Israel, Sudan set up normalization teams

The news of Netanyahu and Burhan’s meeting drew a muted response in Sudan, where the government was not informed that it would be taking place.

Prime Minister Benjamin Netanyahu and his wife Sara boarding the plane to Uganda (photo credit: HAIM ZACH/GPO)
Prime Minister Benjamin Netanyahu and his wife Sara boarding the plane to Uganda
(photo credit: HAIM ZACH/GPO)
Israel and Sudan began work towards establishing diplomatic ties on Tuesday, the day after Prime Minister Benjamin Netanyahu and Sudan’s leader, chairman of the Sovereignty Council of Sudan, Abdel Fattah al-Burhan announced normalization between the countries.
Israeli officials said both countries are “currently setting up teams to work on how to advance cooperation between the countries and establish diplomatic relations.”
Sudan sees normalization with Israel as a way to improve ties with the US, which has classified the Muslim African country as a state sponsor of terrorism since 1993.
Al-Burhan made his first remarks on Tuesday night on the meeting with Netanyahu after almost a day of silence, saying the meeting was “to preserve and maintain Sudanese national security and achieve the supreme interests of the Sudanese people.”
Sudan’s leader added that the country still holds a “principled stance on the Palestinian issue and the right of its people to establish its independent accordance with the Arab consensus and Arab League decisions.”
The news of Netanyahu and al-Burhan’s meeting drew a muted response in Sudan, where the government was not informed in advance that it would be taking place.

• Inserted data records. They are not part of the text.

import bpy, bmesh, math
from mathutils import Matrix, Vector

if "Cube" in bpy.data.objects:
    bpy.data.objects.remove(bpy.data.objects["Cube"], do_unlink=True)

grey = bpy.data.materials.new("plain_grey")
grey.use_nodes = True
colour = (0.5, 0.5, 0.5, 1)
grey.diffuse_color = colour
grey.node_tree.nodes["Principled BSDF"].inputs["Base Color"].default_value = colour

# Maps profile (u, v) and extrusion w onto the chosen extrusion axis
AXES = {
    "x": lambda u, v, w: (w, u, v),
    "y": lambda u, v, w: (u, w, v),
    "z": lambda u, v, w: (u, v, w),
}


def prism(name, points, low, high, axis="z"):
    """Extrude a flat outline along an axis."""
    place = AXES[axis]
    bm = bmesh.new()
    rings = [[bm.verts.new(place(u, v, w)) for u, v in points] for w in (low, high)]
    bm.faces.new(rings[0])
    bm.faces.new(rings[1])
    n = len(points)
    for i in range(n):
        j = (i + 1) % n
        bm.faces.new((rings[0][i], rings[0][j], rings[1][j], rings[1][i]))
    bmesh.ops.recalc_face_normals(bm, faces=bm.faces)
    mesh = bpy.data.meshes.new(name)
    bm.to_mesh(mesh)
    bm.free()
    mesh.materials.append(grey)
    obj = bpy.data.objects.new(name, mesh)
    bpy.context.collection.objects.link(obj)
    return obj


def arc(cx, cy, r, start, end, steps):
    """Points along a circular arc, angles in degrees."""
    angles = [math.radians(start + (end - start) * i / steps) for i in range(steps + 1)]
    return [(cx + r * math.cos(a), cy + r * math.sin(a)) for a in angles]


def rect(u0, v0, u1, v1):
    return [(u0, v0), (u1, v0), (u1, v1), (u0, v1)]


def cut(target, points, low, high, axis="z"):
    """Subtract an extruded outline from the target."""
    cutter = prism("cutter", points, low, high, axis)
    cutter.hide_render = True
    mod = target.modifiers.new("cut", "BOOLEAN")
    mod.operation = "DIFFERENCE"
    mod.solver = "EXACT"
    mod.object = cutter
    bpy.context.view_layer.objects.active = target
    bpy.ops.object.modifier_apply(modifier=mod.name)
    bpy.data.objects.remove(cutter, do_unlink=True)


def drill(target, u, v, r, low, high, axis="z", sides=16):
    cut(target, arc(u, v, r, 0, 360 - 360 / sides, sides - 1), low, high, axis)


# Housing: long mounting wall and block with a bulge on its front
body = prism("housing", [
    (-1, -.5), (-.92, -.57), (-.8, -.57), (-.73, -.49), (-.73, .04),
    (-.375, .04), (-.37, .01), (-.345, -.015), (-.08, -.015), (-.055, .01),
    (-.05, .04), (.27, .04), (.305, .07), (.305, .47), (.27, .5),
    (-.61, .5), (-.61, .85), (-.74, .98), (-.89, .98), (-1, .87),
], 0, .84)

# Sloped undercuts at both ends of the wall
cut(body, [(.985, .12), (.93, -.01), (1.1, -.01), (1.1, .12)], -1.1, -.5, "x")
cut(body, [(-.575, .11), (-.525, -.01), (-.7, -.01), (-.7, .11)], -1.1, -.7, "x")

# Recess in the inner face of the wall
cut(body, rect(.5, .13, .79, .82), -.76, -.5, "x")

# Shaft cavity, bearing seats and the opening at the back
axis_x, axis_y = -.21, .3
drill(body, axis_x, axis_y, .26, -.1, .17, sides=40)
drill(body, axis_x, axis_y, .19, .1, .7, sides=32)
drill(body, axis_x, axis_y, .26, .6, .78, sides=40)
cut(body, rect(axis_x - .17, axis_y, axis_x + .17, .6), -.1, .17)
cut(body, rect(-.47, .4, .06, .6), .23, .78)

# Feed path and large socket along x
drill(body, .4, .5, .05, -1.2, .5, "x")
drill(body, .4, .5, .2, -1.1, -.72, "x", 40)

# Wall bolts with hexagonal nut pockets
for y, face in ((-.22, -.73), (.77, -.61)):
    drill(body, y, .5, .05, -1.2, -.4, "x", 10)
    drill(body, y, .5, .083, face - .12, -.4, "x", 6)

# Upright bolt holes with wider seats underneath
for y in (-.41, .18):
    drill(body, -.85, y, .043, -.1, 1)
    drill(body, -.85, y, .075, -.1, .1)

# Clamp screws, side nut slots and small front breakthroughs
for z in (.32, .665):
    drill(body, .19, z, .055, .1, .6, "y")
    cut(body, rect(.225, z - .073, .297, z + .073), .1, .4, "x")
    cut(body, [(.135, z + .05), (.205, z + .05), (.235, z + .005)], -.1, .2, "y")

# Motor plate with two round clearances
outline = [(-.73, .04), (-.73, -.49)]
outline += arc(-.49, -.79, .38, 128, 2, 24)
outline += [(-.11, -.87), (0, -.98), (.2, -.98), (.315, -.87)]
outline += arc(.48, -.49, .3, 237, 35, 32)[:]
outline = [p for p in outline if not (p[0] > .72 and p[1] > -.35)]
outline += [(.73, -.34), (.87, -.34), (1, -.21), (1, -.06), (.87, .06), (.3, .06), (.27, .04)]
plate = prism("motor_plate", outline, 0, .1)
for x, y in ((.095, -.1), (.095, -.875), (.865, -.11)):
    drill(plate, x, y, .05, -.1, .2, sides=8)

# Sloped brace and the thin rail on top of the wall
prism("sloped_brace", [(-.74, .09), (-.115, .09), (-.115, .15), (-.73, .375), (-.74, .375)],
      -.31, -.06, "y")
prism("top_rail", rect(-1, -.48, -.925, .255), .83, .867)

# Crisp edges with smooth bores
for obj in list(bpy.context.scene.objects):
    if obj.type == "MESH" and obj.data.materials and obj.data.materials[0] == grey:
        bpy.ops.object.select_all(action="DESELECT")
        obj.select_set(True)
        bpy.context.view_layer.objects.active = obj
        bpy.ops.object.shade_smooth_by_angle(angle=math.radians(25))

Sudan’s cabinet discussed the meeting on Tuesday morning, despite still not receiving updates from al-Burhan. The cabinet summoned leaders of the Forces for Freedom and Change, an alliance that fronted protests that toppled notorious dictator Omar al-Bashir last year, for consultations, FFC sources said.
The meeting was held in secret, with the IDF censoring early reports of it in Israel and only a small number of Sudanese officials knowing of it in advance. After the meeting, the Prime Minister’s Office announced that Israel and Sudan would work towards normalization. No photos were released from the summit.
The United Arab Emirates organized Monday’s meeting between Netanyahu and al-Burhan, the AP reported. The meeting took place in Entebbe, Uganda. Saudi Arabian and Egyptian officials were also informed about it.
“We learned through the media about the meeting,” Sudanese government spokesman Faisal Mohamed Saleh told Sudanese media, adding that the country’s Council of Ministers was not informed about it. “We will wait for clarifications after the return of the President of the Sovereign Council.”
Sudanese Prime Minister Abdallah Hamdok, who was visiting Djibouti, did not make any statements, which the Sudan Tribune said was unusual.
Opponents of the move cited a need for coordination between the two parts of the government, and some ideological opponents of relations with Israel posted calls for protests on social media.
Sudan declared war on Israel in 1948 and 1967, and Khartoum was where the Arab League announced its “three nos” following the Six Day War: no peace with Israel, no recognition and no negotiations. Sudan was in Tehran’s orbit for decades, and in 2009, Israel destroyed Iranian weapons shipments passing through Sudan en route to the Gaza Strip. Intelligence agencies continued to watch for similar shipments in the ensuing years, but by 2016, Khartoum began to move away from Iran, and Israel urged the US to take advantage of that shift.
Sudan now views warming ties with Israel as a way to remove its designation by the US as a state sponsor of terrorism and to counter its current international isolation.
After al-Bashir, perpetrator of the 2003 genocide in Darfur which caused the deaths of approximately 400,000 Darfuris, and displaced more than three million people, was deposed last year, the transitional government in Sudan has been made up of a military and a civilian component. Al-Burhan has led the coalition since July 2019, and represents the military.
In his remarks on Tuesday, al-Burhan said that he has the authority under Sudan’s constitution to develop ties with Israel.
Al-Burhan spoke with US Secretary of State Mike Pompeo the day before the meeting, and Pompeo thanked him for “his leadership in normalizing ties with Israel.”
PLO Secretary-General Saeb Erekat came out strongly against Sudan-Israel normalization on Monday, saying “the meeting is a stab in the back of the Palestinian people and a blatant departure from the Arab Peace Initiative.”